‘Farmers cannot be penalised for fires they didn’t light’

Farmers cannot be penalised for fires they didn’t light, according to the Irish Natura and Hill Farmers Association (INHFA).

The INHFA was responding to a statement issued yesterday by the Minister of State at the Department of Agriculture, Food and the Marine, Andrew Doyle.

Minister Doyle advised farmers to remove illegally burnt land from their 2017 Basic Payment Scheme applications; this land would not be eligible for payment under the BPS scheme, or any other area-based schemes, he added.

But the chair of the INHFA’s CAP Committee, Colm O’Donnell, believes any proposal that could see farmers lose payments due to the actions of others is totally unacceptable.

He described the minister’s recommendations that farmers, and their advisers, should remove illegally burnt land from their BPS applications by way of an amendment as “ill advised, confusing and potentially very costly to these farmers, families and communities”.

Minister Doyle has been asked to clarify his comments and to clear up any confusion that has been caused.

Meanwhile, the INHFA understands that a penalty can only be applied to an applicant/farmer once it is found, after an inspection, that the farmer/applicant was responsible for breaching their requirements.

“So in this instance, it would have to be proven that the farmer lit the fire,” O’Donnell said.

Immediate clarity and reassurances need to be given to innocent farmers, who are now fearful of losing some or all of their farm payments, he added.

Major confusion

Similar calls for clarity on the matter have been made by Independent TD for Roscommon–Galway Michael Fitzmaurice.

Minister Doyle’s comments regarding the removal of illegally burnt land from BPS applications has caused “major confusion and anger in farming circles”, Fitzmaurice said.

If a farmer is directly responsible for the illegal burning of land then I support the action being proposed, but there are many farmers who could now be penalised that are totally innocent.

“There are cases where a farmer’s land might have been burnt. That fire may have started several fields away and he had no hand, act or part in that fire.
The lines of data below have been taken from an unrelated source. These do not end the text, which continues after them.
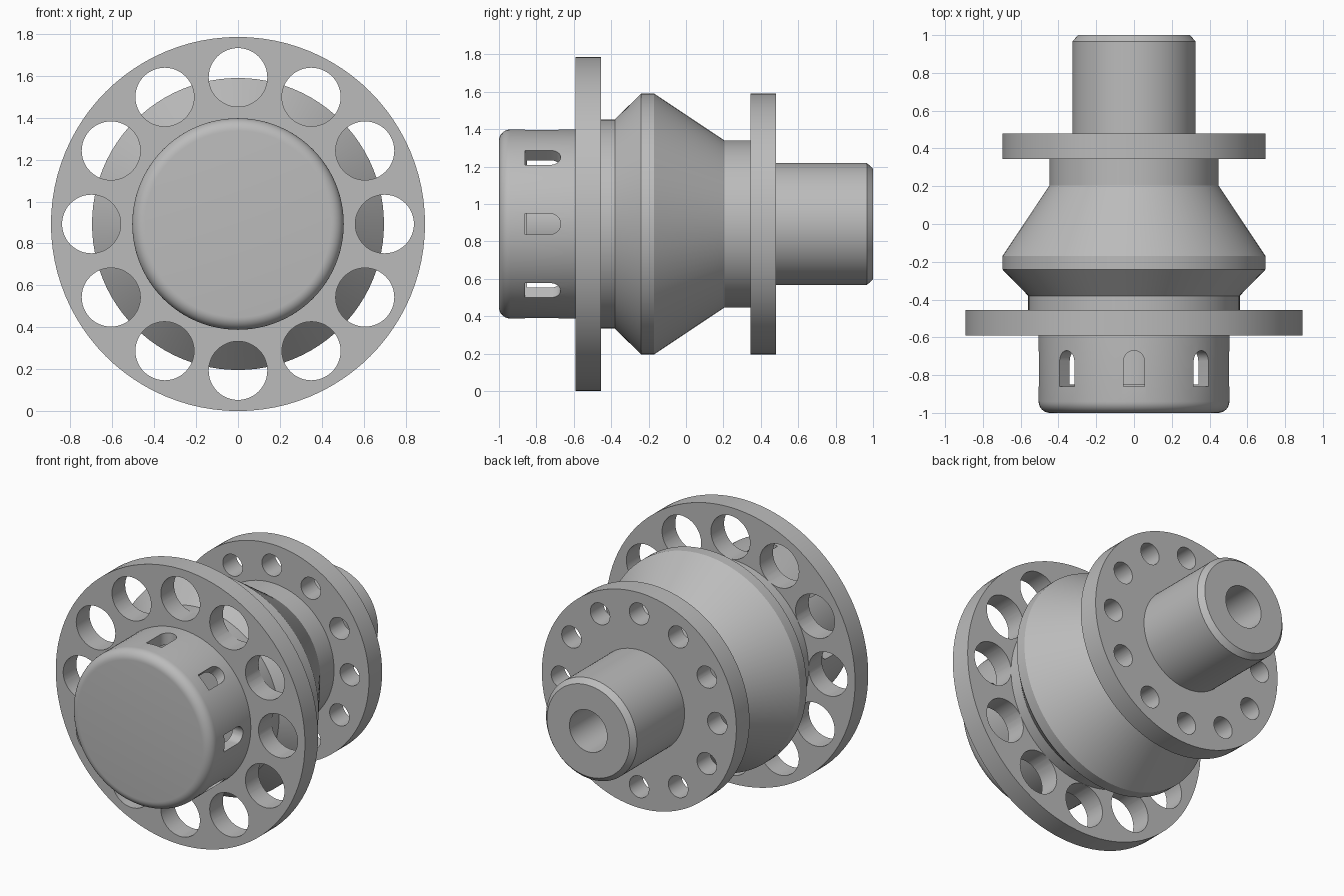
import bpy, bmesh, math
from mathutils import Matrix, Vector

if "Cube" in bpy.data.objects:
    bpy.data.objects.remove(bpy.data.objects["Cube"], do_unlink=True)

AXIS_Z = 0.893
SEGMENTS = 96

steel = bpy.data.materials.new("grey_steel")
steel.use_nodes = True
grey = (0.5, 0.5, 0.5, 1)
steel.diffuse_color = grey
steel.node_tree.nodes["Principled BSDF"].inputs["Base Color"].default_value = grey


def finish(name, bm):
    """Turn a bmesh built around the y axis into an object on the hub axis."""
    bmesh.ops.recalc_face_normals(bm, faces=bm.faces)
    mesh = bpy.data.meshes.new(name)
    bm.to_mesh(mesh)
    bm.free()
    mesh.materials.append(steel)
    obj = bpy.data.objects.new(name, mesh)
    obj.location.z = AXIS_Z
    bpy.context.collection.objects.link(obj)
    return obj


def lathe(name, profile):
    """Revolve a list of (y, radius) points around the y axis."""
    bm = bmesh.new()
    verts = [bm.verts.new((0, y, r)) for y, r in profile]
    edges = [bm.edges.new(pair) for pair in zip(verts, verts[1:])]
    bmesh.ops.spin(bm, geom=verts + edges, cent=(0, 0, 0), axis=(0, 1, 0),
                   angle=math.tau, steps=SEGMENTS)
    bmesh.ops.remove_doubles(bm, verts=bm.verts, dist=1e-5)
    return finish(name, bm)


def prism(bm, outline, sweep, matrix):
    """Add a closed prism: an outline swept along a vector."""
    face = bm.faces.new([bm.verts.new(matrix @ Vector(p)) for p in outline])
    new = bmesh.ops.extrude_face_region(bm, geom=[face], use_keep_orig=True)["geom"]
    moved = [v for v in new if isinstance(v, bmesh.types.BMVert)]
    bmesh.ops.translate(bm, verts=moved, vec=matrix.to_3x3() @ Vector(sweep))


def cut_ring(target, outline, sweep, count):
    """Cut a ring of equal openings around the hub axis."""
    bm = bmesh.new()
    for i in range(count):
        prism(bm, outline, sweep, Matrix.Rotation(math.tau * i / count, 4, "Y"))
    cutter = finish(target.name + "_cutter", bm)
    cutter.hide_render = True
    mod = target.modifiers.new("openings", "BOOLEAN")
    mod.operation, mod.solver, mod.object = "DIFFERENCE", "EXACT", cutter
    bpy.context.view_layer.objects.active = target
    bpy.ops.object.modifier_apply(modifier=mod.name)
    bpy.data.objects.remove(cutter, do_unlink=True)


def flange(name, front, back, radius, hole_ring, hole_radius):
    """Disc with twelve round holes."""
    disc = lathe(name, [(front, 0), (front, radius), (back, radius), (back, 0)])
    circle = [(hole_radius * math.cos(math.tau * i / 48), front - 0.1,
               hole_ring + hole_radius * math.sin(math.tau * i / 48)) for i in range(48)]
    cut_ring(disc, circle, (0, back - front + 0.2, 0), 12)
    return disc


# Hollow front cap with rounded rim and eight round-ended slots
fillet = 0.06
rim = [(-1 + fillet - fillet * math.cos(a), 0.505 - fillet + fillet * math.sin(a))
       for a in (math.pi / 2 * i / 8 for i in range(9))]
cap = lathe("front_cap", [(-1, 0)] + rim +
            [(-0.59, 0.505), (-0.59, 0.43), (-0.85, 0.43), (-0.85, 0)])
half = 0.055
slot = [(-half, -0.86, 0.36), (half, -0.86, 0.36)]
slot += [(half * math.cos(a), -0.725 + half * math.sin(a), 0.36)
         for a in (math.pi * i / 12 for i in range(13))]
cut_ring(cap, slot, (0, 0, 0.25), 8)

parts = [
    cap,
    # Core inside the cap
    lathe("cap_core", [(-0.85, 0), (-0.85, 0.25), (-0.59, 0.25), (-0.59, 0)]),
    # Drilled flanges
    flange("front_flange", -0.59, -0.455, 0.893, 0.70, 0.14),
    flange("rear_flange", 0.345, 0.48, 0.697, 0.56, 0.07),
    # Double cone body with a neck at each end
    lathe("hub_body", [(-0.455, 0), (-0.455, 0.56), (-0.38, 0.56), (-0.24, 0.697),
                       (-0.17, 0.697), (0.205, 0.447), (0.345, 0.447), (0.345, 0)]),
    # Bored, chamfered rear shaft
    lathe("rear_shaft", [(0.48, 0), (0.48, 0.326), (0.967, 0.326), (1, 0.296),
                         (1, 0.135), (0.485, 0.135), (0.485, 0)]),
]

bpy.ops.object.select_all(action="DESELECT")
for part in parts:
    part.select_set(True)
bpy.context.view_layer.objects.active = cap
bpy.ops.object.shade_smooth_by_angle(angle=math.radians(30))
To penalise in that instance would be grossly unfair and wrong.

“In addition, when it comes to commonage there could be 30 or 40, or even more, farmers involved in that land; the vast majority of those farmers would have had nothing to do with the fires.

“In many cases, farmers who are being penalised are actually the victims; in fact some farmers did everything they could to prevent the burning of their land,” he said.

The Independent TD has called on Minister Doyle to clarify the matter; he believes it is unfair that innocent farmers may be penalised for fires they did not light.